Speaking at the 43rd OIC conference in Tashkent, the Uzbek capital, Tashkent, Zain Qu’aiti, Yemeni ambassador to the Organisation of Islamic Cooperation (OIC) called on OIC member states to support Mr. Hadi’s “legitimate” government.
Qu’aiti stated emphatically that the Yemeni government is keen to end the conflict and that it recognizes the legitimacy of U.N. Security Council Resolution 2216, passed in 2015, calling for an end to the violence in Yemen that would favor the Hadi government.
Saudi Arabia and Iran’s involvement in the conflict have also grown more controversial as the death toll and destruction have added up. The war has already left at least 10,000 dead, among them 40,000 civilians, and has displaced 3.2 million of Yemen’s 27 million citizens. It has also provoked a widespread famine. Before the war began, Yemen was already the region’s poorest country.
The war has also brought in outside players who either have a stake in the conflict or have been directly impacted by it. The U.S. has been struck by Houthi rebel’s missile attacks in the Red Sea, prompting a U.S. counterattack last Thursday. Houthis have also struck United Arab Emirates vessels. Yemen’s neighbor Oman has been accused of hypocrisy for betraying its “friend to all” diplomatic stance by allowing arms shipments to flood into Yemen.
The implementation of a ceasefire in Yemen was immediately greeted with violence by Houthi and Saleh supporters, who shelled the Hasnat and Tha’abat neighbourhoods in the eastern part of the city.

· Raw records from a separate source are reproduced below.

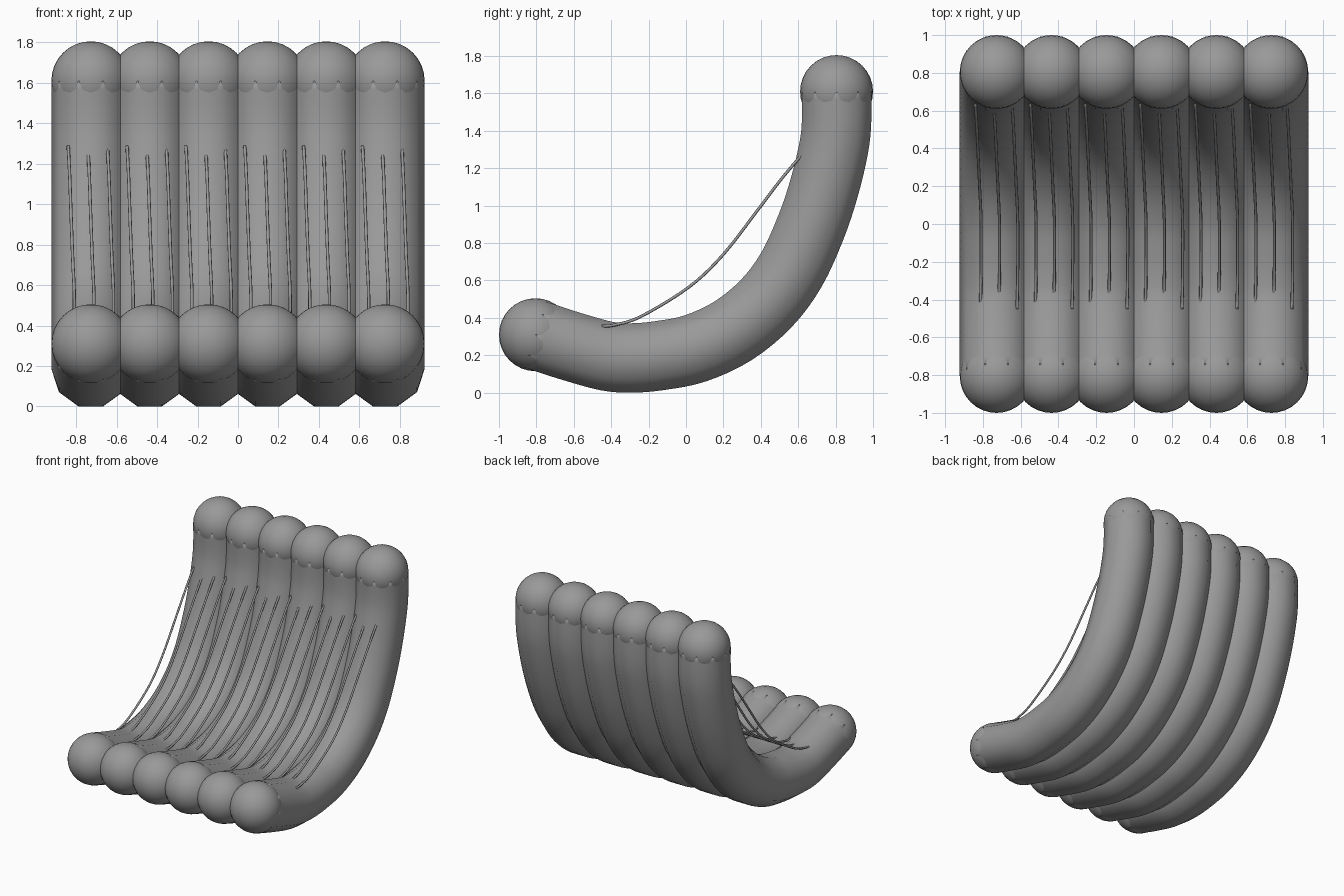
import bpy, bmesh, math
from mathutils import Vector

cube = bpy.data.objects.get("Cube")
if cube:
    bpy.data.objects.remove(cube, do_unlink=True)

grey = bpy.data.materials.new("plain grey")
grey.use_nodes = True
color = (0.32, 0.32, 0.32, 1)
grey.diffuse_color = color
grey.node_tree.nodes["Principled BSDF"].inputs["Base Color"].default_value = color

COUNT, SPACING, RADIUS = 6, 0.291, 0.195


def smooth_path(points, steps):
    """Catmull-Rom path through the points."""
    pts = [Vector(p) for p in points]
    pts = [2 * pts[0] - pts[1]] + pts + [2 * pts[-1] - pts[-2]]
    path = []
    for a, b, c, d in zip(pts, pts[1:], pts[2:], pts[3:]):
        for i in range(steps):
            t = i / steps
            path.append(0.5 * (2 * b + (c - a) * t + (2 * a - 5 * b + 4 * c - d) * t * t
                               + (3 * b - a - 3 * c + d) * t ** 3))
    return path + [pts[-2]]


def finish(bm, name, x):
    bmesh.ops.recalc_face_normals(bm, faces=bm.faces)
    for face in bm.faces:
        face.smooth = True
    mesh = bpy.data.meshes.new(name)
    bm.to_mesh(mesh)
    bm.free()
    mesh.materials.append(grey)
    obj = bpy.data.objects.new(name, mesh)
    obj.location.x = x
    bpy.context.collection.objects.link(obj)
    return obj


def sweep(name, points, radius, sides, x, steps):
    """Tube with a regular cross-section along a path."""
    path = smooth_path(points, steps)
    bm = bmesh.new()
    rings = []
    for i, p in enumerate(path):
        tangent = path[min(i + 1, len(path) - 1)] - path[max(i - 1, 0)]
        normal = Vector((1, 0, 0)).cross(tangent).normalized()
        side = tangent.cross(normal).normalized()
        angles = [2 * math.pi * k / sides for k in range(sides)]
        rings.append([bm.verts.new(p + radius * (side * math.cos(a) + normal * math.sin(a)))
                      for a in angles])
    for low, high in zip(rings, rings[1:]):
        for k in range(sides):
            n = (k + 1) % sides
            bm.faces.new((low[k], low[n], high[n], high[k]))
    bm.faces.new(rings[0])
    bm.faces.new(rings[-1])
    return finish(bm, name, x)


def ball(name, x, y, z):
    bm = bmesh.new()
    bmesh.ops.create_uvsphere(bm, u_segments=32, v_segments=16, radius=RADIUS)
    bmesh.ops.translate(bm, verts=bm.verts, vec=(0, y, z))
    return finish(bm, name, x)


# Side profile of the seat tubes, front end to top end
tube_path = [(0, y, z) for y, z in (
    (-0.805, 0.31), (-0.62, 0.25), (-0.42, 0.195), (-0.28, 0.186), (-0.13, 0.2),
    (0.05, 0.237), (0.25, 0.33), (0.43, 0.478), (0.565, 0.66), (0.67, 0.89),
    (0.74, 1.1), (0.79, 1.31), (0.805, 1.45), (0.805, 1.61))]

# Slack cord that leans sideways as it rises
cord_path = [(0.018, -0.45, 0.355), (0.02, -0.38, 0.363), (0.022, -0.24, 0.408),
             (0.022, 0.016, 0.565), (0.014, 0.2, 0.74), (0.005, 0.39, 0.985),
             (0, 0.5, 1.13), (-0.006, 0.6, 1.25), (-0.008, 0.635, 1.285)]

for i in range(COUNT):
    x = (i - (COUNT - 1) / 2) * SPACING
    # Padded tube with a ball at each end
    sweep(f"seat_tube_{i + 1}", tube_path, RADIUS, 10, x, 4)
    ball(f"front_ball_{i + 1}", x, -0.805, 0.31)
    ball(f"top_ball_{i + 1}", x, 0.805, 1.61)
    # Three cords over each tube
    for j in range(3):
        sweep(f"cord_{i * 3 + j + 1}", cord_path, 0.008, 8,
              x + (j - 1) * SPACING / 3 - 0.007, 5)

The ceasefire followed the Saudi bombing of a funeral in Sanaa, which killed 140 and was internationally condemned.
While the war rages on in Yemen, the failure of the international community to reach an accord on Syria does not bode well for peace in the small, struggling nation.